AIM OF THE EXERCISE: The required result is the number of lines in this material containing the word "True". Write that number and no other text.

DATA RECORDS:

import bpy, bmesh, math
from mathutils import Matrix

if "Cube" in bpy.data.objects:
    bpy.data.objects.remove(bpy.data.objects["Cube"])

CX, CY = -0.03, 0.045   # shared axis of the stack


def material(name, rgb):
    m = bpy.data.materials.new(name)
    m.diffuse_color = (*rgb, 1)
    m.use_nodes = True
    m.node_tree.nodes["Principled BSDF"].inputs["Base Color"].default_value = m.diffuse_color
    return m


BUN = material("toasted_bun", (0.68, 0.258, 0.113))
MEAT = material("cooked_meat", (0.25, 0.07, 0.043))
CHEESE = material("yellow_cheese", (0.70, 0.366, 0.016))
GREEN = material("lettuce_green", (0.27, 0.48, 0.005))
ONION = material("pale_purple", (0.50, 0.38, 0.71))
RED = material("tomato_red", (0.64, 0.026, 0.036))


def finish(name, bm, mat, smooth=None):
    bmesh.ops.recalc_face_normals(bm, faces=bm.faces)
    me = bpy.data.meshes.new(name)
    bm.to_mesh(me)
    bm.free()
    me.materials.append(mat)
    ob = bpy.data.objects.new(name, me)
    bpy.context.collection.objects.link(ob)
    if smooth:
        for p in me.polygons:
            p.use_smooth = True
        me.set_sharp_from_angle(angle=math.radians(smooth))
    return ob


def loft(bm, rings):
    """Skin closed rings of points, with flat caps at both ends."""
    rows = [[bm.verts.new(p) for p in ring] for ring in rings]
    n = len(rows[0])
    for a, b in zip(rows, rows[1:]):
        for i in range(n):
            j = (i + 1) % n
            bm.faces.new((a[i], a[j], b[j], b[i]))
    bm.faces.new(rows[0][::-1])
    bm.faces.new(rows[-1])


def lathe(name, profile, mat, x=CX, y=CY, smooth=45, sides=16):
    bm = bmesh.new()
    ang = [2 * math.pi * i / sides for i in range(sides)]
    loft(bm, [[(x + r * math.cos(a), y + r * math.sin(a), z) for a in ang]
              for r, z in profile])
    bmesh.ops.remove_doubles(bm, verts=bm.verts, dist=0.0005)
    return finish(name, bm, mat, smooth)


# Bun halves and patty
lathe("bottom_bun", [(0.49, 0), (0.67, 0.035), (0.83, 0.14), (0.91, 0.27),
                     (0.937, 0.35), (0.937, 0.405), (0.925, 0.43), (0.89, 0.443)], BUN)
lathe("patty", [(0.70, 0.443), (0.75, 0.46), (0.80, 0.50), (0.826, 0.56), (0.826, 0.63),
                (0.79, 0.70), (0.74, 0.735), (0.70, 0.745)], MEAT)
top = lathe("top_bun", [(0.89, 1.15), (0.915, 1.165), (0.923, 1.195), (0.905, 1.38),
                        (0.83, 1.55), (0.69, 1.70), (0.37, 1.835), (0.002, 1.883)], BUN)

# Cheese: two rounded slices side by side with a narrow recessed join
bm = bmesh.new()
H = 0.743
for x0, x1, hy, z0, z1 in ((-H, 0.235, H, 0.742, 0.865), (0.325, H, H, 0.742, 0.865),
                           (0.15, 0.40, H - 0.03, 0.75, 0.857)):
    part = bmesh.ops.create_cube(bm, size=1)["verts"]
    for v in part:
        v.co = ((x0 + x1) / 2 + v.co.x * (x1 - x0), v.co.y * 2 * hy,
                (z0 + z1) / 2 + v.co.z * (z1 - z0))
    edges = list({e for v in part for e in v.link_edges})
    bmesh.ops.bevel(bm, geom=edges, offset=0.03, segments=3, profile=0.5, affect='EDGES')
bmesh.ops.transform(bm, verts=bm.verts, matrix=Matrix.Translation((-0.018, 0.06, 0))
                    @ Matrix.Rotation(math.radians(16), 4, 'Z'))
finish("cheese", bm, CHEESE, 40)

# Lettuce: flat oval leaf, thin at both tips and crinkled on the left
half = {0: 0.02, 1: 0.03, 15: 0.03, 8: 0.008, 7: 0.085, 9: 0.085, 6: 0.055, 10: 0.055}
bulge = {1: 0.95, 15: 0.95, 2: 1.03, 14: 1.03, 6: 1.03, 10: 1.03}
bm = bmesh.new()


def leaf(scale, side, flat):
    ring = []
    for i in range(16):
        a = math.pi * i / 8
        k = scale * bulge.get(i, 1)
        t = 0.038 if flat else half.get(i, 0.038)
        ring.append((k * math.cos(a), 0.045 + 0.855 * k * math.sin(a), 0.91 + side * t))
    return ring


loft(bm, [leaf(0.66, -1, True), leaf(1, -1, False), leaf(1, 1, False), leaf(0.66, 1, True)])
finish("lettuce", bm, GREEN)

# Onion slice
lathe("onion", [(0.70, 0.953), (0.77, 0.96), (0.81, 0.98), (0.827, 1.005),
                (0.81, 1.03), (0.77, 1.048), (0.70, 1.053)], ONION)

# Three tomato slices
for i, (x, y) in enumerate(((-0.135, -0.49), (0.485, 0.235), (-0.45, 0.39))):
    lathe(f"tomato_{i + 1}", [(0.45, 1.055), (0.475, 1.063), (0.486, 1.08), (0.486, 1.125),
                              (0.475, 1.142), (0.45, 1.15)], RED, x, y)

* * *

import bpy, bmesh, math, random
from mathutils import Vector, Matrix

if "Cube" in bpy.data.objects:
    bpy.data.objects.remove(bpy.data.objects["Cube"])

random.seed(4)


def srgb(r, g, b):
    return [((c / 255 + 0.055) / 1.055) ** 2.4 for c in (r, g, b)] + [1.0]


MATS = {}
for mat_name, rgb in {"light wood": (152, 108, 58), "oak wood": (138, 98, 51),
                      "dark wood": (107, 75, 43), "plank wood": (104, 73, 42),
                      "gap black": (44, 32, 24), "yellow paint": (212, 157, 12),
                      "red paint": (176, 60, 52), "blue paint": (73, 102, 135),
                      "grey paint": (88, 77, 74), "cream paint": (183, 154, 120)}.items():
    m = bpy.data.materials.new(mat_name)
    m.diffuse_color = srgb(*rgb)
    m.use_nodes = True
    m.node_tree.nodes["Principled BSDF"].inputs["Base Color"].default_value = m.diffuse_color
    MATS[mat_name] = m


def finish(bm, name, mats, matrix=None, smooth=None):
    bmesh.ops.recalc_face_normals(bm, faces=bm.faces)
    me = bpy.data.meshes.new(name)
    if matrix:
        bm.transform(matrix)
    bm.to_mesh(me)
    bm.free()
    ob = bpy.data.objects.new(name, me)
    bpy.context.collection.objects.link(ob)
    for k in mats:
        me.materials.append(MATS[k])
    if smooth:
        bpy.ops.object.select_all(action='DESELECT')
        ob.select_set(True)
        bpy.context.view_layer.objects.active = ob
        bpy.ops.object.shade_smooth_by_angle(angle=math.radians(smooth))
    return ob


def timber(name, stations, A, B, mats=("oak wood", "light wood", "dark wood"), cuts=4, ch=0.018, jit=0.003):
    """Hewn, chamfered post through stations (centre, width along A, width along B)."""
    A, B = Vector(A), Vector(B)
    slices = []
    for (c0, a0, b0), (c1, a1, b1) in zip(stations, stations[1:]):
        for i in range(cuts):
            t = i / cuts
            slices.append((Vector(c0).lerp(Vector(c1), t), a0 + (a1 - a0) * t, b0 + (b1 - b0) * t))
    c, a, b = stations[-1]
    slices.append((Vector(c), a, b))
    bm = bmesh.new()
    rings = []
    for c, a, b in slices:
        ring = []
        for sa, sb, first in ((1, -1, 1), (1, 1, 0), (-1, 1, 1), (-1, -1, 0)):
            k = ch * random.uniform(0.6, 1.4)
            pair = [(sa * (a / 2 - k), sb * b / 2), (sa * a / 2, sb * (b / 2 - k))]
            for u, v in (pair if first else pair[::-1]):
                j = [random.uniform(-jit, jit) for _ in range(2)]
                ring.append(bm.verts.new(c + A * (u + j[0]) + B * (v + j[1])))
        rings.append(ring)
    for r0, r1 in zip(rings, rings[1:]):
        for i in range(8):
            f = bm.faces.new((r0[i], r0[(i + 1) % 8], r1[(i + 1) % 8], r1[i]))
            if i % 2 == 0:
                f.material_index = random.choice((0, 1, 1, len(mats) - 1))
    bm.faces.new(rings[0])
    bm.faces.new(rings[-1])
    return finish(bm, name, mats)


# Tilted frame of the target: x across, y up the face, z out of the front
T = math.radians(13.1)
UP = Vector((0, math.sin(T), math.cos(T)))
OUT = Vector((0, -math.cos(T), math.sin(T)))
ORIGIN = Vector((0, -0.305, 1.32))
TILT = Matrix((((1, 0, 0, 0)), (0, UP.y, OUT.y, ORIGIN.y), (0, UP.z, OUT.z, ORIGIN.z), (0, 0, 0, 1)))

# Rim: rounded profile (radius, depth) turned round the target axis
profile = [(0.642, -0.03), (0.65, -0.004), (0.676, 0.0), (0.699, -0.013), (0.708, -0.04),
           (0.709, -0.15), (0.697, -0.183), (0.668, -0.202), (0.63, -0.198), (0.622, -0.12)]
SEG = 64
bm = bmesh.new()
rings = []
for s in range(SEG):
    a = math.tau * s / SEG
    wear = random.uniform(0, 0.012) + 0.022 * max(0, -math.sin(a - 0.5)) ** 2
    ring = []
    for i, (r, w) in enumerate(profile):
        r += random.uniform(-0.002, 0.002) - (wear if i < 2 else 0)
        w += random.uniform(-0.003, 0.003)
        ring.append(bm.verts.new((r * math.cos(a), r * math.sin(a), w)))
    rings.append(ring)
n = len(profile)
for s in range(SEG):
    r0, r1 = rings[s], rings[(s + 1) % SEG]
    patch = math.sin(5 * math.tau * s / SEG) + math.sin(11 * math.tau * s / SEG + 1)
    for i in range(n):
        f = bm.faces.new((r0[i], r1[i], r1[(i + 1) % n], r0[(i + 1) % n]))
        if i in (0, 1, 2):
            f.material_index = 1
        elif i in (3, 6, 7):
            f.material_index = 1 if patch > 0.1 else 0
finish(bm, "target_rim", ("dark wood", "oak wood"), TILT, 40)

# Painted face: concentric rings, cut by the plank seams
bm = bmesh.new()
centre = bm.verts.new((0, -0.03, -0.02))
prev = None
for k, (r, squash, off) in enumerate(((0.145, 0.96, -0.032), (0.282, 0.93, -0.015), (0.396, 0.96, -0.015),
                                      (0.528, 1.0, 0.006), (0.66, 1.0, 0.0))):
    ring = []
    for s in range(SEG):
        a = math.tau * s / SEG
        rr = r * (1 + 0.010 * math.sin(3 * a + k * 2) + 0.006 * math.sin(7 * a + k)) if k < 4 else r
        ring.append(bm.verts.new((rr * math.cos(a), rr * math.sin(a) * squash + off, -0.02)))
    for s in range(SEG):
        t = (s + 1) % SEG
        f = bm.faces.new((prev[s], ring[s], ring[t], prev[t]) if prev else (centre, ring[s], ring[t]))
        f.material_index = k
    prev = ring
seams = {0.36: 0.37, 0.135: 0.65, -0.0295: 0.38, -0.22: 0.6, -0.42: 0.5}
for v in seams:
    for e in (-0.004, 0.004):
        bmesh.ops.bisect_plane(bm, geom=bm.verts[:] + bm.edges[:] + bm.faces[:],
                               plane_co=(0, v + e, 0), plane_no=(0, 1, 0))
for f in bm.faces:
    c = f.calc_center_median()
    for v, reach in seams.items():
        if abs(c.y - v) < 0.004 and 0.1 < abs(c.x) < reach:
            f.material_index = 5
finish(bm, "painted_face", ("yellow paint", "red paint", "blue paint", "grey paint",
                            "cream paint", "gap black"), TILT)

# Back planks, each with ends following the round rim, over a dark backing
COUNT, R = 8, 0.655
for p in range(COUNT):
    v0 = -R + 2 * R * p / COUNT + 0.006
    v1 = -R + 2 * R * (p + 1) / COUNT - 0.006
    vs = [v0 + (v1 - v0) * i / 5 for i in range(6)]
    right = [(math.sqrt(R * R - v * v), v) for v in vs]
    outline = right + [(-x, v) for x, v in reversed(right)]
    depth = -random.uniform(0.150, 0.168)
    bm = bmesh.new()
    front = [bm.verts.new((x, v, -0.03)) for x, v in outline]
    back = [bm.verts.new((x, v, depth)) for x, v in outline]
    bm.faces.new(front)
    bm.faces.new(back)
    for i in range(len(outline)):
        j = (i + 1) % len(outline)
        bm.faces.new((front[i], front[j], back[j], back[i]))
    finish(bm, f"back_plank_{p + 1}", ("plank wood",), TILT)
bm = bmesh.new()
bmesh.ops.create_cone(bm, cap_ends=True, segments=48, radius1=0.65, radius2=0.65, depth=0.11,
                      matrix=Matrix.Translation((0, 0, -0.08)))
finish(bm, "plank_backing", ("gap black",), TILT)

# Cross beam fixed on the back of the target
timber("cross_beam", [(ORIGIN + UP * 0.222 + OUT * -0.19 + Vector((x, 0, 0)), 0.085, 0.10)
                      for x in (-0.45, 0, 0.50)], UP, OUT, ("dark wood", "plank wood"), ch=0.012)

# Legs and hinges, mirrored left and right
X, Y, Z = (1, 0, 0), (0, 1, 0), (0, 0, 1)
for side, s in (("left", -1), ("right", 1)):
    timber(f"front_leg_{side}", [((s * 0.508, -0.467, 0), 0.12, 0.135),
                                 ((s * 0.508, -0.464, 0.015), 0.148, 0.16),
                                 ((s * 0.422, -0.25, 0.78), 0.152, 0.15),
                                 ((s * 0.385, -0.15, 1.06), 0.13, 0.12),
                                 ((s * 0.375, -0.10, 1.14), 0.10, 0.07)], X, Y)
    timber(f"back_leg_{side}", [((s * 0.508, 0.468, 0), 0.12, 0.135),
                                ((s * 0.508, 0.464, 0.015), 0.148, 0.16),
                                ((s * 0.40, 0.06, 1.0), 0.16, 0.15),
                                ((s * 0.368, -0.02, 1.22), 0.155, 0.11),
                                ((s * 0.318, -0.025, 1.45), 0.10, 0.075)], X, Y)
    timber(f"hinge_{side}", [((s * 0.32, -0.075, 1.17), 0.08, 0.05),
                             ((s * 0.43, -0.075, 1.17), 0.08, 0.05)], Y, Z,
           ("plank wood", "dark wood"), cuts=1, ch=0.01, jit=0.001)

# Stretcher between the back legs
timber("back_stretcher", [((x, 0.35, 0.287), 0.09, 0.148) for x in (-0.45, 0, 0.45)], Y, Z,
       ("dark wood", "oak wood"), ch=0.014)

---

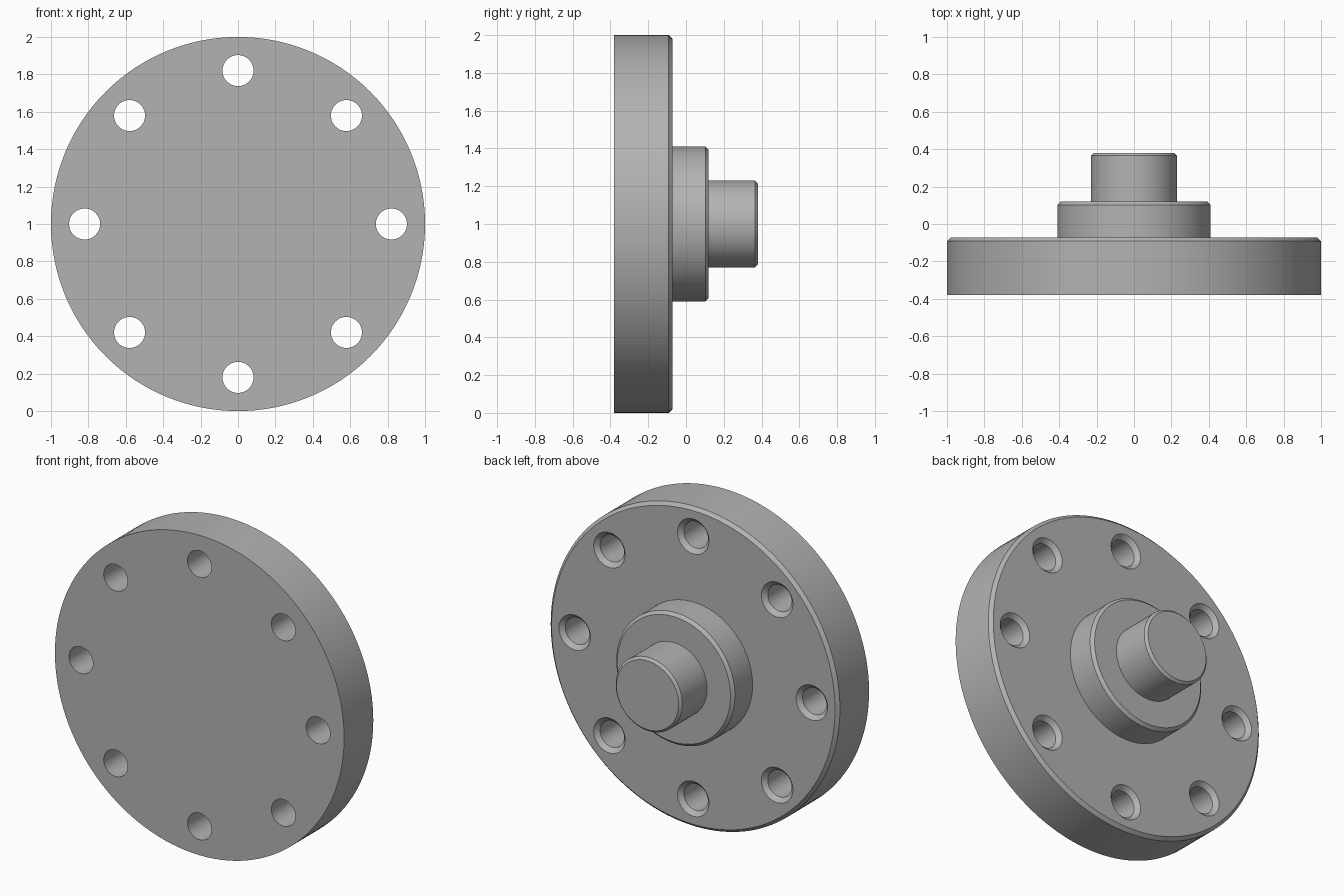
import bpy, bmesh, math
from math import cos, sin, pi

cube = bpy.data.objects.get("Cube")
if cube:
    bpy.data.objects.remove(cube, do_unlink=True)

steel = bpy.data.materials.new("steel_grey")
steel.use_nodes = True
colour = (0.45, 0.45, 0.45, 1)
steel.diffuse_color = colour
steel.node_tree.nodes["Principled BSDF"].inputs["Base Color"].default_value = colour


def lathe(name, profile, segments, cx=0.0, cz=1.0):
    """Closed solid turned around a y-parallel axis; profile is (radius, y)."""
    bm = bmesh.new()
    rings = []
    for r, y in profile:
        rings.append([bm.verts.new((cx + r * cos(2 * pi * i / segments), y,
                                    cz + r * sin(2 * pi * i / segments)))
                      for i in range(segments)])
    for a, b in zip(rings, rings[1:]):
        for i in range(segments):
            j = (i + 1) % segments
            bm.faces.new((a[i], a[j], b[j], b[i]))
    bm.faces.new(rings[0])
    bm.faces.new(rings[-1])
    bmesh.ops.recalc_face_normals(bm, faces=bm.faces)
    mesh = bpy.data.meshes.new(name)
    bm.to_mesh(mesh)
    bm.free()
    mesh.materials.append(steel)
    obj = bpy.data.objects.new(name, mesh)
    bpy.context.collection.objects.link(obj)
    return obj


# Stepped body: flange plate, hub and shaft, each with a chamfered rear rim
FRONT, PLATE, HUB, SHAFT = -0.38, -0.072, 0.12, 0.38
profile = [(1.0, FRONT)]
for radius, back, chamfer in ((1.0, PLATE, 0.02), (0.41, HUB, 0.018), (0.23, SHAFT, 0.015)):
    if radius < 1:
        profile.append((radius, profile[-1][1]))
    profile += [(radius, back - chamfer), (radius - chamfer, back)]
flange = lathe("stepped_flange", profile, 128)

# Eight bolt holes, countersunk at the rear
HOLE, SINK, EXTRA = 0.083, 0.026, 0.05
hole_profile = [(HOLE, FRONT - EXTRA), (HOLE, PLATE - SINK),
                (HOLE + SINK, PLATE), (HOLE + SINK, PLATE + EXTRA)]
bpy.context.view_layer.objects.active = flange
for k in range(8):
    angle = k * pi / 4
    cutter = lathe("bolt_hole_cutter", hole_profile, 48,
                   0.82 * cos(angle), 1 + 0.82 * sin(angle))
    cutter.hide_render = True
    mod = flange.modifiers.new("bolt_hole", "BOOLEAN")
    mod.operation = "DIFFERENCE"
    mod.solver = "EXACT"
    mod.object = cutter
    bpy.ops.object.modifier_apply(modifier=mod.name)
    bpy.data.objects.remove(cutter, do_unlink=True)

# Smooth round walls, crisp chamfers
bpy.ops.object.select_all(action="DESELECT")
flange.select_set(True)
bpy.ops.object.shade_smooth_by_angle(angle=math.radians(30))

REPLY TO THE TASK: 11